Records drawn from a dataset
---
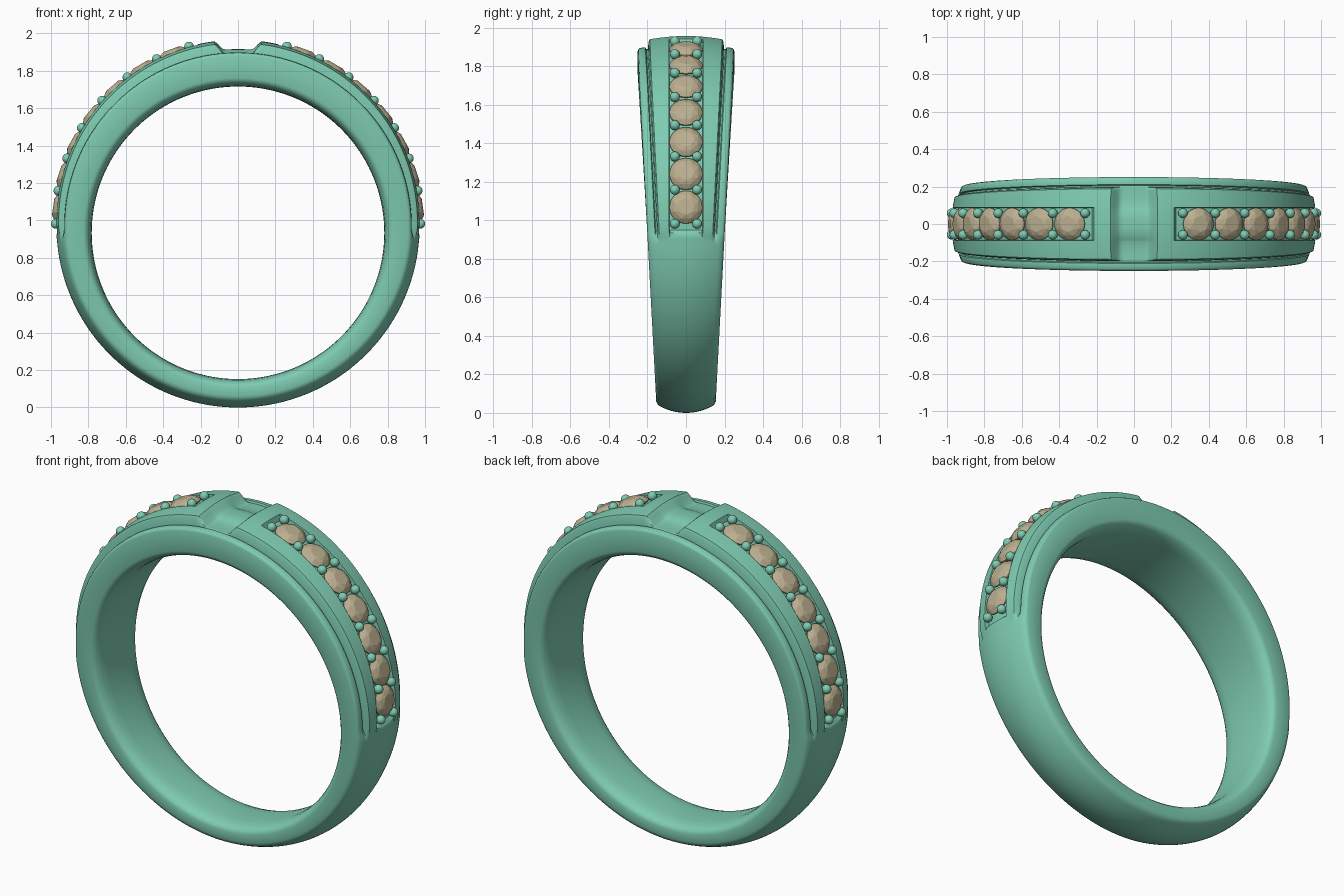
import bpy, bmesh
from math import sin, cos, radians, pi, exp
from mathutils import Vector, Matrix

if "Cube" in bpy.data.objects:
    bpy.data.objects.remove(bpy.data.objects["Cube"])

CZ, INNER = 0.934, 0.782          # bore centre height and radius


def material(name, rgb):
    m = bpy.data.materials.new(name)
    m.diffuse_color = (*rgb, 1)
    m.use_nodes = True
    m.node_tree.nodes["Principled BSDF"].inputs["Base Color"].default_value = m.diffuse_color
    return m


metal = material("green_metal", (0.21, 0.60, 0.44))
stone = material("tan_stone", (0.50, 0.43, 0.28))


def smooth(a, b, x):
    t = max(0, min(1, (x - a) / (b - a)))
    return t * t * (3 - 2 * t)


def mix(a, b, t):
    return a + (b - a) * t


def crest(phi):
    """Outer radius of the raised strip."""
    return 0.974 + 0.058 * sin(phi)


def section(deg):
    """Half cross-section (y, r) from the bore centre out to the crown centre."""
    phi = radians(deg)
    edge = 0.925 + 0.036 * sin(phi)
    z = CZ + edge * sin(phi)
    w = 0.155 + (z - 0.05) * 0.052
    ws = w - 0.056
    c = min(0.088, ws * 0.6)
    off = abs(deg - 90)                          # degrees from the top
    raised = smooth(-3, 1.5, deg) * smooth(183, 178.5, deg)
    notch = 1 - smooth(4.2, 7.2, off)
    channel = smooth(12, 13, off) * (1 - smooth(89, 90.5, off))

    def shank(y):
        return edge + 0.045 * (1 - (y / w) ** 2)

    def strip(y, sunk=0):
        r = crest(phi) - 0.018 * (y / ws) ** 2 - 0.028 * sunk * channel
        floor = edge - 0.003 + 0.024 * exp(-(y / 0.085) ** 4)
        return mix(shank(y), mix(r, floor, notch), raised)

    def flange(y, d=0.0):
        return mix(shank(y), edge + d, raised)

    pts = [(0, INNER), (w - 0.09, INNER + 0.001), (w - 0.05, INNER + 0.006),
           (w - 0.02, INNER + 0.017), (w - 0.005, INNER + 0.03), (w, INNER + 0.045),
           (w, edge - 0.016), (w - 0.004, edge - 0.005)]
    pts += [(y, flange(y, d)) for y, d in
            ((w - 0.012, 0), (w - 0.03, 0.003), (ws + 0.016, 0.003), (ws + 0.011, -0.006))]
    y = ws + 0.004
    pts.append((y, flange(y, -0.006)))
    pts.append((ws, mix(shank(ws), strip(ws) - 0.012 * (1 - notch), raised)))
    for y in (ws - 0.006, ws - 0.016, mix(c, ws, 0.5), c + 0.006, c):
        pts.append((y, strip(y)))
    for y in (c - 0.003, c * 0.8, c * 0.5, c * 0.25, 0):
        pts.append((y, strip(y, 1)))
    return pts


def finish(name, bm, mat, angle=None):
    bmesh.ops.recalc_face_normals(bm, faces=bm.faces)
    me = bpy.data.meshes.new(name)
    bm.to_mesh(me)
    bm.free()
    ob = bpy.data.objects.new(name, me)
    bpy.context.collection.objects.link(ob)
    me.materials.append(mat)
    if angle:
        bpy.ops.object.select_all(action='DESELECT')
        ob.select_set(True)
        bpy.context.view_layer.objects.active = ob
        bpy.ops.object.shade_smooth_by_angle(angle=radians(angle))
    return ob


# Band: cross-section swept round the bore, with strip, stone channels and top notch
bm = bmesh.new()
rings = []
for i in range(360):
    deg = i - 90
    a = radians(deg)
    half = section(deg)
    loop = half + [(-y, r) for y, r in half[-2:0:-1]]
    rings.append([bm.verts.new((r * cos(a), y, CZ + r * sin(a))) for y, r in loop])
for A, B in zip(rings, rings[1:] + rings[:1]):
    for j in range(len(A)):
        k = (j + 1) % len(A)
        bm.faces.new((A[j], A[k], B[k], B[j]))
finish("band", bm, metal, 40)


def frame(deg, r, y=0):
    """Placement on the band with local z pointing outward."""
    a = radians(deg)
    n = Vector((cos(a), 0, sin(a)))
    t = Vector((-sin(a), 0, cos(a)))
    m = Matrix((t, Vector((0, 1, 0)).cross(Vector()) + Vector((0, -1, 0)), n)).transposed().to_4x4()
    m.translation = n * r + Vector((0, y, CZ))
    return m


# Faceted stone: table, kite points, girdle and culet wrapped in a hull
def add_stone(bm, m, R=0.086):
    pts = [(0, 0, -0.055)]
    for n, r, h, s in ((8, 0.50, 0.030, 0), (8, 0.78, 0.020, 0.5), (24, 1, 0.0, 0), (24, 1, -0.006, 0)):
        pts += [(R * r * cos(2 * pi * (k + s) / n), R * r * sin(2 * pi * (k + s) / n), h)
                for k in range(n)]
    vs = [bm.verts.new(m @ Vector(p)) for p in pts]
    bmesh.ops.convex_hull(bm, input=vs)


STEP, FIRST = 10.35, 8.0
for side in ("right", "left"):
    def turn(d):
        return d if side == "right" else 180 - d

    # Row of seven stones
    bm = bmesh.new()
    for i in range(7):
        d = FIRST + STEP * i
        add_stone(bm, frame(turn(d), crest(radians(d)) - 0.014))
    finish(side + "_stones", bm, stone)

    # Paired bead prongs between and at the ends of the stones
    bm = bmesh.new()
    for i in range(8):
        d = FIRST + STEP * (i - 0.5)
        for y in (-0.058, 0.058):
            bmesh.ops.create_uvsphere(bm, u_segments=16, v_segments=10, radius=0.026,
                                      matrix=frame(turn(d), crest(radians(d)) - 0.001, y))
    finish(side + "_bead_prongs", bm, metal, 60)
---
Show every line from the entries above in which the word "return" appears.

    return m
    return t * t * (3 - 2 * t)
    return a + (b - a) * t
    return 0.974 + 0.058 * sin(phi)
        return edge + 0.045 * (1 - (y / w) ** 2)
        return mix(shank(y), mix(r, floor, notch), raised)
        return mix(shank(y), edge + d, raised)
    return pts
    return ob
    return m
        return d if side == "right" else 180 - d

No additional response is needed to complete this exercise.